_Required action_
Nothing in the records below should be altered in the copy, although the pictures must be left out.

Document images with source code

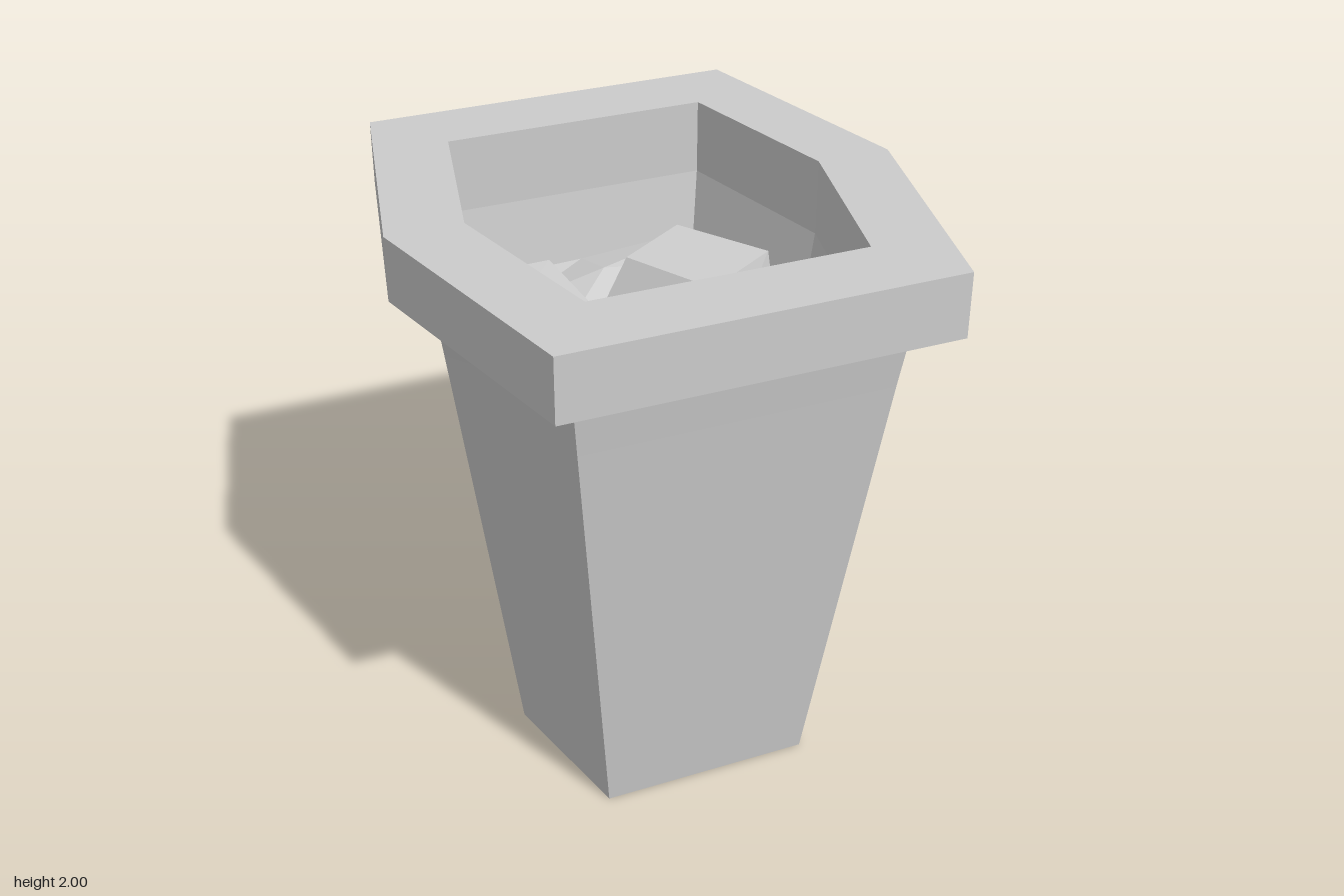
import * as THREE from 'three';

const material = new THREE.MeshStandardMaterial({ color: 0xcccccc, flatShading: true });

// Hexagon ring: pointed at +-x, flat at +-z, counter-clockwise from above
function hex(y, tip, cx, cz, shift = 0) {
  return [[tip, 0], [cx, -cz], [-cx, -cz], [-tip, 0], [-cx, cz], [cx, cz]]
    .map(([x, z]) => new THREE.Vector3(x, y, z + shift));
}

// Skin a stack of equal-length rings, optionally closing the ends
function loft(name, rings, capBottom, capTop) {
  const pos = [];
  const tri = (...pts) => pts.forEach((p) => pos.push(p.x, p.y, p.z));
  const n = rings[0].length;
  for (let k = 0; k < rings.length - 1; k++) {
    for (let i = 0; i < n; i++) {
      const j = (i + 1) % n, a = rings[k], b = rings[k + 1];
      tri(a[i], a[j], b[j]);
      tri(a[i], b[j], b[i]);
    }
  }
  const last = rings[rings.length - 1];
  for (let i = 1; i < n - 1; i++) {
    if (capBottom) tri(rings[0][0], rings[0][i + 1], rings[0][i]);
    if (capTop) tri(last[0], last[i], last[i + 1]);
  }
  const geo = new THREE.BufferGeometry();
  geo.setAttribute('position', new THREE.Float32BufferAttribute(pos, 3));
  geo.computeVertexNormals();
  const mesh = new THREE.Mesh(geo, material);
  mesh.name = name;
  return mesh;
}

// Skewed block from bottom and top outlines [x, y, z], counter-clockwise from above
function block(name, bottom, top) {
  const ring = (pts) => pts.map((p) => new THREE.Vector3(...p));
  return loft(name, [ring(bottom), ring(top)], true, true);
}

function seeded(seed) {
  return () => {
    seed = (seed * 16807) % 2147483647;
    return seed / 2147483647;
  };
}

// Crumpled surface filling the bin
function makeHeap() {
  const rand = seeded(41);
  const outline = hex(1.5, 0.578, 0.436, 0.606);
  const edge = outline.flatMap((p, i) => [p, p.clone().lerp(outline[(i + 1) % 6], 0.5)]);
  const rings = [1, 0.72, 0.4, 0].map((s, k) => edge.map((p) => {
    const j = k === 1 || k === 2 ? 0.06 : 0;
    const lift = k === 0 ? (rand() - 0.5) * 0.05 : j * (rand() - 0.5) * 1.4;
    return new THREE.Vector3(
      p.x * s + (rand() - 0.5) * j,
      1.5 - 0.02 * k + lift,
      p.z * s + (rand() - 0.5) * j);
  }));
  return loft('rubbishHeap', rings, false, false);
}

// Tilted eight-sided cup with a stepped lid
function makeCup() {
  const profile = [[0, -0.12], [0.2, -0.12], [0.225, 0.08], [0.25, 0.085], [0.25, 0.115],
    [0.235, 0.13], [0.225, 0.18], [0.205, 0.19], [0.19, 0.17], [0, 0.17]]
    .map(([r, y]) => new THREE.Vector2(r, y));
  const cup = new THREE.Mesh(new THREE.LatheGeometry(profile, 8, Math.PI / 8), material);
  cup.name = 'discardedCup';
  cup.position.set(-0.275, 1.44, 0.305);
  cup.rotation.set(0.3, 0, -0.03);
  return cup;
}

export function createModel() {
  const model = new THREE.Group();
  model.name = 'rubbishBin';

  // Tapered body, overhanging rim and inner wall in one closed run of rings
  model.add(loft('binShell', [
    hex(0, 0.485, 0.367, 0.54, -0.01),
    hex(1.55, 0.702, 0.53, 0.732, -0.002),
    hex(1.78, 0.735, 0.555, 0.763),
    hex(1.78, 0.87, 0.657, 0.903),
    hex(2, 0.87, 0.657, 0.903),
    hex(2, 0.612, 0.461, 0.635),
    hex(1.74, 0.612, 0.461, 0.635),
    hex(1.44, 0.57, 0.43, 0.598),
  ], true, false));

  model.add(makeHeap(), makeCup());

  // Discarded boxes poking out of the heap
  model.add(
    block('leftBox',
      [[-0.51, 1.4, -0.02], [-0.06, 1.4, -0.05], [-0.14, 1.4, -0.4], [-0.49, 1.4, -0.34]],
      [[-0.46, 1.6, -0.08], [-0.16, 1.58, -0.12], [-0.2, 1.62, -0.39], [-0.5, 1.63, -0.36]]),
    block('largeBox',
      [[0.2, 1.38, 0.15], [0.54, 1.4, -0.13], [0.28, 1.4, -0.4], [-0.11, 1.4, -0.24]],
      [[0.22, 1.63, 0.04], [0.53, 1.61, -0.18], [0.29, 1.65, -0.42], [0.02, 1.66, -0.23]]),
    block('frontBox',
      [[0.03, 1.4, 0.605], [0.45, 1.4, 0.59], [0.41, 1.4, 0.21], [0.01, 1.4, 0.25]],
      [[0.13, 1.58, 0.57], [0.43, 1.57, 0.55], [0.41, 1.58, 0.23], [0.1, 1.6, 0.3]]),
    block('smallScrap',
      [[0.24, 1.42, -0.36], [0.32, 1.42, -0.36], [0.35, 1.42, -0.42], [0.24, 1.42, -0.45]],
      [[0.27, 1.55, -0.4], [0.31, 1.56, -0.42], [0.29, 1.56, -0.49], [0.23, 1.55, -0.46]]),
  );
  return model;
}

_Output of the exercise_
import * as THREE from 'three';

const material = new THREE.MeshStandardMaterial({ color: 0xcccccc, flatShading: true });

// Hexagon ring: pointed at +-x, flat at +-z, counter-clockwise from above
function hex(y, tip, cx, cz, shift = 0) {
  return [[tip, 0], [cx, -cz], [-cx, -cz], [-tip, 0], [-cx, cz], [cx, cz]]
    .map(([x, z]) => new THREE.Vector3(x, y, z + shift));
}

// Skin a stack of equal-length rings, optionally closing the ends
function loft(name, rings, capBottom, capTop) {
  const pos = [];
  const tri = (...pts) => pts.forEach((p) => pos.push(p.x, p.y, p.z));
  const n = rings[0].length;
  for (let k = 0; k < rings.length - 1; k++) {
    for (let i = 0; i < n; i++) {
      const j = (i + 1) % n, a = rings[k], b = rings[k + 1];
      tri(a[i], a[j], b[j]);
      tri(a[i], b[j], b[i]);
    }
  }
  const last = rings[rings.length - 1];
  for (let i = 1; i < n - 1; i++) {
    if (capBottom) tri(rings[0][0], rings[0][i + 1], rings[0][i]);
    if (capTop) tri(last[0], last[i], last[i + 1]);
  }
  const geo = new THREE.BufferGeometry();
  geo.setAttribute('position', new THREE.Float32BufferAttribute(pos, 3));
  geo.computeVertexNormals();
  const mesh = new THREE.Mesh(geo, material);
  mesh.name = name;
  return mesh;
}

// Skewed block from bottom and top outlines [x, y, z], counter-clockwise from above
function block(name, bottom, top) {
  const ring = (pts) => pts.map((p) => new THREE.Vector3(...p));
  return loft(name, [ring(bottom), ring(top)], true, true);
}

function seeded(seed) {
  return () => {
    seed = (seed * 16807) % 2147483647;
    return seed / 2147483647;
  };
}

// Crumpled surface filling the bin
function makeHeap() {
  const rand = seeded(41);
  const outline = hex(1.5, 0.578, 0.436, 0.606);
  const edge = outline.flatMap((p, i) => [p, p.clone().lerp(outline[(i + 1) % 6], 0.5)]);
  const rings = [1, 0.72, 0.4, 0].map((s, k) => edge.map((p) => {
    const j = k === 1 || k === 2 ? 0.06 : 0;
    const lift = k === 0 ? (rand() - 0.5) * 0.05 : j * (rand() - 0.5) * 1.4;
    return new THREE.Vector3(
      p.x * s + (rand() - 0.5) * j,
      1.5 - 0.02 * k + lift,
      p.z * s + (rand() - 0.5) * j);
  }));
  return loft('rubbishHeap', rings, false, false);
}

// Tilted eight-sided cup with a stepped lid
function makeCup() {
  const profile = [[0, -0.12], [0.2, -0.12], [0.225, 0.08], [0.25, 0.085], [0.25, 0.115],
    [0.235, 0.13], [0.225, 0.18], [0.205, 0.19], [0.19, 0.17], [0, 0.17]]
    .map(([r, y]) => new THREE.Vector2(r, y));
  const cup = new THREE.Mesh(new THREE.LatheGeometry(profile, 8, Math.PI / 8), material);
  cup.name = 'discardedCup';
  cup.position.set(-0.275, 1.44, 0.305);
  cup.rotation.set(0.3, 0, -0.03);
  return cup;
}

export function createModel() {
  const model = new THREE.Group();
  model.name = 'rubbishBin';

  // Tapered body, overhanging rim and inner wall in one closed run of rings
  model.add(loft('binShell', [
    hex(0, 0.485, 0.367, 0.54, -0.01),
    hex(1.55, 0.702, 0.53, 0.732, -0.002),
    hex(1.78, 0.735, 0.555, 0.763),
    hex(1.78, 0.87, 0.657, 0.903),
    hex(2, 0.87, 0.657, 0.903),
    hex(2, 0.612, 0.461, 0.635),
    hex(1.74, 0.612, 0.461, 0.635),
    hex(1.44, 0.57, 0.43, 0.598),
  ], true, false));

  model.add(makeHeap(), makeCup());

  // Discarded boxes poking out of the heap
  model.add(
    block('leftBox',
      [[-0.51, 1.4, -0.02], [-0.06, 1.4, -0.05], [-0.14, 1.4, -0.4], [-0.49, 1.4, -0.34]],
      [[-0.46, 1.6, -0.08], [-0.16, 1.58, -0.12], [-0.2, 1.62, -0.39], [-0.5, 1.63, -0.36]]),
    block('largeBox',
      [[0.2, 1.38, 0.15], [0.54, 1.4, -0.13], [0.28, 1.4, -0.4], [-0.11, 1.4, -0.24]],
      [[0.22, 1.63, 0.04], [0.53, 1.61, -0.18], [0.29, 1.65, -0.42], [0.02, 1.66, -0.23]]),
    block('frontBox',
      [[0.03, 1.4, 0.605], [0.45, 1.4, 0.59], [0.41, 1.4, 0.21], [0.01, 1.4, 0.25]],
      [[0.13, 1.58, 0.57], [0.43, 1.57, 0.55], [0.41, 1.58, 0.23], [0.1, 1.6, 0.3]]),
    block('smallScrap',
      [[0.24, 1.42, -0.36], [0.32, 1.42, -0.36], [0.35, 1.42, -0.42], [0.24, 1.42, -0.45]],
      [[0.27, 1.55, -0.4], [0.31, 1.56, -0.42], [0.29, 1.56, -0.49], [0.23, 1.55, -0.46]]),
  );
  return model;
}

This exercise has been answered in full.